RECORDS SHOWN: Begin

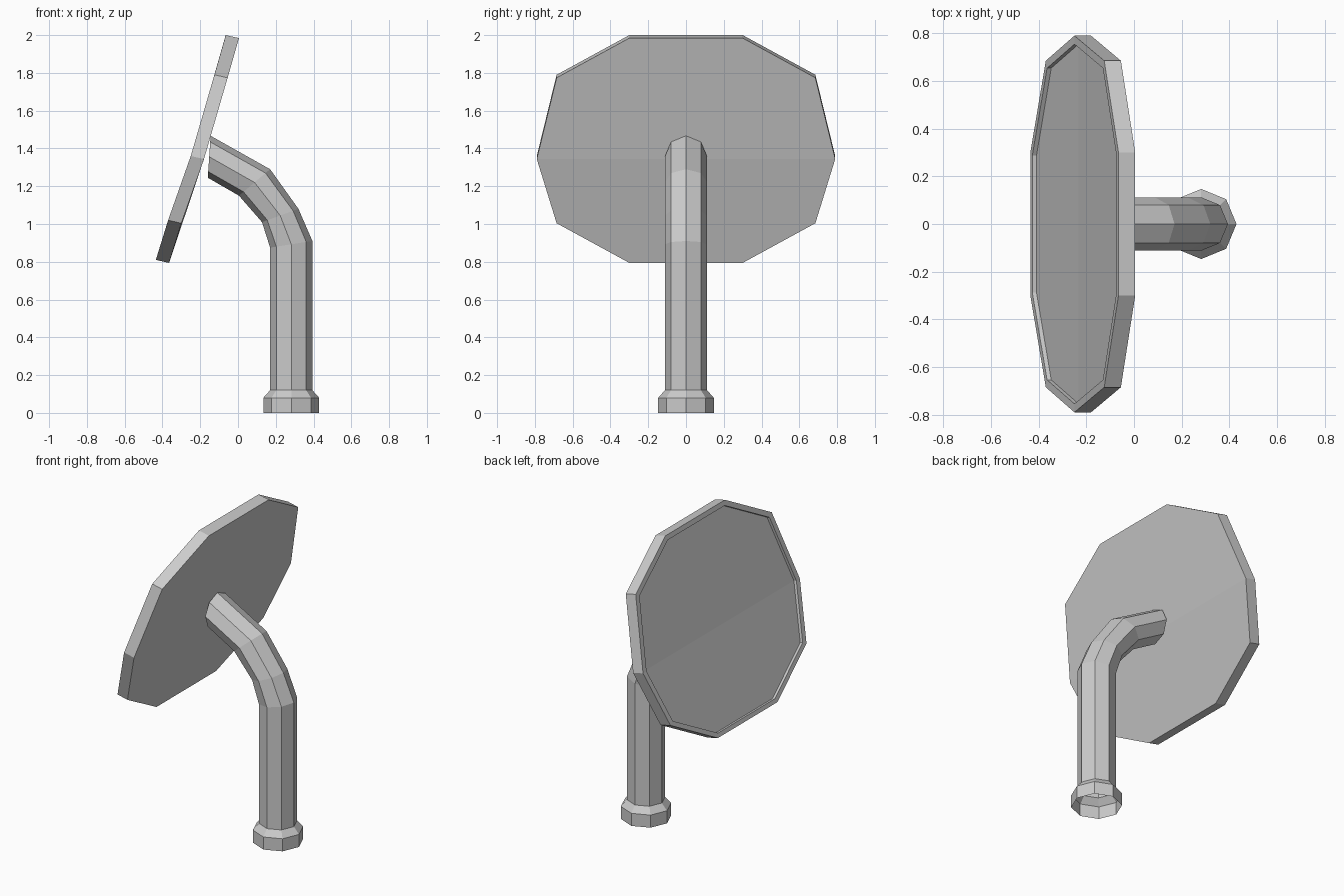
import bpy
import bmesh
from math import cos, sin, tau
from mathutils import Vector

cube = bpy.data.objects.get("Cube")
if cube:
    bpy.data.objects.remove(cube, do_unlink=True)

grey = bpy.data.materials.new("light_grey")
grey.use_nodes = True
grey.diffuse_color = (0.6, 0.6, 0.6, 1)
grey.node_tree.nodes["Principled BSDF"].inputs["Base Color"].default_value = (0.6, 0.6, 0.6, 1)


def bridge(bm, rings):
    """Join successive closed rings with quads."""
    loops = [[bm.verts.new(p) for p in ring] for ring in rings]
    for a, b in zip(loops, loops[1:]):
        n = len(a)
        for i in range(n):
            j = (i + 1) % n
            bm.faces.new((a[i], a[j], b[j], b[i]))
    return loops


def finish(bm, name):
    bmesh.ops.recalc_face_normals(bm, faces=bm.faces)
    mesh = bpy.data.meshes.new(name)
    bm.to_mesh(mesh)
    bm.free()
    mesh.materials.append(grey)
    obj = bpy.data.objects.new(name, mesh)
    bpy.context.collection.objects.link(obj)
    return obj


# Bent octagonal pole with a flared foot, open at the bottom
def pole_ring(outer, inner, radius=0.112):
    outer, inner = Vector(outer), Vector(inner)
    mid, half = (outer + inner) / 2, (outer - inner) / 2
    ring = []
    for k in range(8):
        p = mid + half * cos(tau * k / 8)
        ring.append((p.x, radius * sin(tau * k / 8), p.y))
    return ring


bm = bmesh.new()
loops = bridge(bm, [
    pole_ring((0.43, 0), (0.134, 0), 0.147),
    pole_ring((0.43, 0.08), (0.134, 0.08), 0.147),
    pole_ring((0.394, 0.12), (0.17, 0.12)),
    pole_ring((0.394, 0.91), (0.17, 0.875)),
    pole_ring((0.32, 1.08), (0.127, 1.01)),
    pole_ring((0.17, 1.29), (0.005, 1.15)),
    pole_ring((-0.145, 1.467), (-0.16, 1.245)),
])
bm.faces.new(loops[-1])
finish(bm, "pole")

# Ten-sided mirror head, slightly folded across its middle
profile = [(-0.065, 0.3, 2.0), (-0.125, 0.685, 1.79), (-0.25, 0.79, 1.36),
           (-0.37, 0.685, 1.02), (-0.435, 0.3, 0.81)]
front = [Vector(p) for p in profile]
front += [Vector((p.x, -p.y, p.z)) for p in reversed(front)]
centre = Vector((-0.25, 0, 1.36))
thickness = Vector((0.07, 0, -0.016))
inner = [centre + (p - centre) * 0.955 for p in front]

bm = bmesh.new()
loops = bridge(bm, [
    [p + thickness for p in front],
    front,
    inner,
    [p + thickness * 0.25 for p in inner],
])
for loop in (loops[0], loops[-1]):
    bm.faces.new(loop[:3] + loop[7:])   # upper half
    bm.faces.new(loop[2:8])             # lower half
finish(bm, "mirror_head")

RECORDS SHOWN: End

_REQUIRED ACTION_.
Look through the material above for "Vector" and copy the lines that have it.

_SOLVED PROBLEM_.
from mathutils import Vector
    outer, inner = Vector(outer), Vector(inner)
front = [Vector(p) for p in profile]
front += [Vector((p.x, -p.y, p.z)) for p in reversed(front)]
centre = Vector((-0.25, 0, 1.36))
thickness = Vector((0.07, 0, -0.016))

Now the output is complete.